Steven and I recently realized the pattern that we had fallen into with each other. Busy separate lives, not really doing much life together. We have sense put more purpose into our thoughts and actions involving each other, and it has been so refreshing to wonder what he is up to, to miss him, to need him.
I have mentioned that I've been feeling more panicky lately. I H-A-T-E IT! It is sooo hard to live like this. I can't express how I hate that feeling, and worrying that I'll get that feeling, instead of just enjoying my activities.
Today I listened to reports on NPR over Japan and the tsunami on the way to Mimi's house. Then after I got there I turned on the news to see Oklahoma up in flames. I started to feel anxious (as any normal person would). I started to actually pray that something amazing would happen, and the fires would be held back from hurting anyone. Honestly, even now, I don't believe in the power of prayer as a decision-changer for God, or that increases His power. I don't know what I believe about it. What I do know is prayer changes the pray-er (eww, that seems like something a Baptist preacher would outline in a Powerpoint). Be it psychological, spiritual, or mystical - when you pray, something changes inside you. For me, it brings a sense of peace. Maybe because when there is a situation where you can do nothing, it makes you feel like you might be doing something.
My middle sister Kacey is an atheist. She is open to talking about it, and I love hearing her thoughts about the matter. She mentioned in a conversation awhile ago, that religion is built by cultures out of a need . . . like a coping mechanism. I don't think I disagree. I do believe in God. I just do. Somehow it's hard for me not to. But there are so many things that Christians seem so sure about, that I'm just not sure about.
I've decided though that God is a pretty good coping mechanism for me. In that way, He is a Savior to me. I think Kacey would ask me questions about the psychology of that. I would say if you suffered from some painful disease, and you took a pill (that could be a cure, or could be a placebo), and you felt amazingly better, wouldn't you just keep right on taking it? I don't know that I'd care why it was working. I would just be thankful for the pain going away.

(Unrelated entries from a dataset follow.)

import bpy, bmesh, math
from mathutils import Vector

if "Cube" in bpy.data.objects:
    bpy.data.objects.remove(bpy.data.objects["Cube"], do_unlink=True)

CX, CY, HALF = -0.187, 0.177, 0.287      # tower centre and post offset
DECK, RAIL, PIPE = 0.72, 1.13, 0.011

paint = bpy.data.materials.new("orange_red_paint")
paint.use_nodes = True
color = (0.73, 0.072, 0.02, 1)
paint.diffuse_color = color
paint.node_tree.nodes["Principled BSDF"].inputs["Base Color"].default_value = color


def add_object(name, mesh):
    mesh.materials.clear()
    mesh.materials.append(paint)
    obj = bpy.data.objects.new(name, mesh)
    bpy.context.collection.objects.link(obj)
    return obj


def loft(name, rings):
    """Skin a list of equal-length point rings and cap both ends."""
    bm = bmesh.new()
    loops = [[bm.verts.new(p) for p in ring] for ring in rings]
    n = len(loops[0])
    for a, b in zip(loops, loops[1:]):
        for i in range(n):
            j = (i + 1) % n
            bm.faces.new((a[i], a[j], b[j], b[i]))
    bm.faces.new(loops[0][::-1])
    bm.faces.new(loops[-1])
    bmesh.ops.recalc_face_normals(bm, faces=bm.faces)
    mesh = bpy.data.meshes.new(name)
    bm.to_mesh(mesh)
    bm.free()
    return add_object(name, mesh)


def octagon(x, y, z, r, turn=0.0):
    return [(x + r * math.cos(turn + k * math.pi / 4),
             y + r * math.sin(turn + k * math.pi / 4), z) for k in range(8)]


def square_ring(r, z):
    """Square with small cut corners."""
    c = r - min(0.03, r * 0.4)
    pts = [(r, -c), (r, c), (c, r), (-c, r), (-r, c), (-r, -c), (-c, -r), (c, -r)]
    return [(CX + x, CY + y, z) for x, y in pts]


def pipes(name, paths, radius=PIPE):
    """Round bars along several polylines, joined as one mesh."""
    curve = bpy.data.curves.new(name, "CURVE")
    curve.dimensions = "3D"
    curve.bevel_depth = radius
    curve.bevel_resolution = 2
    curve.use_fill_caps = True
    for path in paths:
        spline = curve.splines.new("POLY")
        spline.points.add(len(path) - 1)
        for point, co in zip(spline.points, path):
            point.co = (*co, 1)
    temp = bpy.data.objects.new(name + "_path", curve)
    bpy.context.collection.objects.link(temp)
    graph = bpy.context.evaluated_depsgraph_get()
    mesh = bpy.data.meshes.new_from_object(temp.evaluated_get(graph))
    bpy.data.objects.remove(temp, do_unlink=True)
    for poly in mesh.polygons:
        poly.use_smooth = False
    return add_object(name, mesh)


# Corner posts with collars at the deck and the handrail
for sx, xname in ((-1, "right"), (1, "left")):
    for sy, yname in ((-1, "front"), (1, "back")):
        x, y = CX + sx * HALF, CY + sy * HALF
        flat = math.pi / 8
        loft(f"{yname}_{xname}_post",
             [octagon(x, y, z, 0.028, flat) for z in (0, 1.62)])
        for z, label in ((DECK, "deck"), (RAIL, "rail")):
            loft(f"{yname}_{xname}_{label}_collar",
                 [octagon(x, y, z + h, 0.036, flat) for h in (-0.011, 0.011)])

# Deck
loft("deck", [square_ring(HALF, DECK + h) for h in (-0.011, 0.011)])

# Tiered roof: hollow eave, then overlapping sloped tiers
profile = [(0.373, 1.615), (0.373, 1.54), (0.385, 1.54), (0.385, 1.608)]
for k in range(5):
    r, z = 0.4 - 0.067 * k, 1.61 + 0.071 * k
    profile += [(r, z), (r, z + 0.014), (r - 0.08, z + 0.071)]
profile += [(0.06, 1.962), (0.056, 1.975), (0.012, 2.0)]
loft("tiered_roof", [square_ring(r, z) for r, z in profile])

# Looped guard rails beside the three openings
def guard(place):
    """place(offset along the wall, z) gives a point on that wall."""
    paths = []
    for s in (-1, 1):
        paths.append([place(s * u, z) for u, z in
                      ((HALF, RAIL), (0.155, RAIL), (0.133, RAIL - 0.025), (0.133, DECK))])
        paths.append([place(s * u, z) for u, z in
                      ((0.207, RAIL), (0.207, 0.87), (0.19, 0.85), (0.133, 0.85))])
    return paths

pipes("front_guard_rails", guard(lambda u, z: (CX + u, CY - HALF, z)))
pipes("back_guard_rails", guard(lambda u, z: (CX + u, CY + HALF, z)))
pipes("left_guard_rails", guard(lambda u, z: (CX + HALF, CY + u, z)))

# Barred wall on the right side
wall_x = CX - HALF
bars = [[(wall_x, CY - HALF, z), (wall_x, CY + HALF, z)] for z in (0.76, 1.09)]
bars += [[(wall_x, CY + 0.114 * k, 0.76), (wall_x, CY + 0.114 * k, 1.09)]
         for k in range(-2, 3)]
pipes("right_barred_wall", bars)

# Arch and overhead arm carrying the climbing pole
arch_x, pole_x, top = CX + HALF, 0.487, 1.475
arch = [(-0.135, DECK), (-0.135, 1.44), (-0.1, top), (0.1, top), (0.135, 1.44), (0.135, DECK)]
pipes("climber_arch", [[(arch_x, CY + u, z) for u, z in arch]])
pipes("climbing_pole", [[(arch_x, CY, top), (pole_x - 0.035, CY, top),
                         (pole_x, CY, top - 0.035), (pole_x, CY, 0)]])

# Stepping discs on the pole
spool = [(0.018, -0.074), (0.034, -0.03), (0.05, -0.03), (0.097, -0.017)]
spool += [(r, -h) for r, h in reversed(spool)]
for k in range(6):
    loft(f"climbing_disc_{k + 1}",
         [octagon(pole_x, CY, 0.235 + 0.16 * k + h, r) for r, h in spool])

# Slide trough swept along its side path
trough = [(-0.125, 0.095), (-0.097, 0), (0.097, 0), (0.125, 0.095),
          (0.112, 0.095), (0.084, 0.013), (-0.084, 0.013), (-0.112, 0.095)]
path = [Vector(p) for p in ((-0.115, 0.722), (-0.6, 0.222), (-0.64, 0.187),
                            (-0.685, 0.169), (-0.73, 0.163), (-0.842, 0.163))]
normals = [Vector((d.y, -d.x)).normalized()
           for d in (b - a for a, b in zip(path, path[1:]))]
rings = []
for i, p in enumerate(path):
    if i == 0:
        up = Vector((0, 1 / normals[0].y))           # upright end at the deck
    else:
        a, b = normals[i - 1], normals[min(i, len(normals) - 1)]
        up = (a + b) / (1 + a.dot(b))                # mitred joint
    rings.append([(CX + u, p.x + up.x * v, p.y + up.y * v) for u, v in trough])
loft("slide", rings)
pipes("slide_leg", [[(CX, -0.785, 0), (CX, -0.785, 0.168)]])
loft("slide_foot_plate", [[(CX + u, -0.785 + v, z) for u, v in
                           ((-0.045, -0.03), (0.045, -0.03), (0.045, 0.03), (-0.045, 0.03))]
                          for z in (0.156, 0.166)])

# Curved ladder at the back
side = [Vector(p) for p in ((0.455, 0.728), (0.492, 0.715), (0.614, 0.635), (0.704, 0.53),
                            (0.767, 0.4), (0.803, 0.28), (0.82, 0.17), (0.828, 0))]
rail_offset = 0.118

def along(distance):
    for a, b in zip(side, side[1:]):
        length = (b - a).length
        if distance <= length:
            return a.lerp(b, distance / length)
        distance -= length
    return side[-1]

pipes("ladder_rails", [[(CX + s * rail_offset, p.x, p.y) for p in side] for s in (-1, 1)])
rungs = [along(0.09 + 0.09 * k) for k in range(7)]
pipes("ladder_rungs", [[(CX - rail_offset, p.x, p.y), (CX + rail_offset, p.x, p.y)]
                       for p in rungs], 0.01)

This is by no means a clear and concise thought process. It's just a spilling out of quasi-revelations.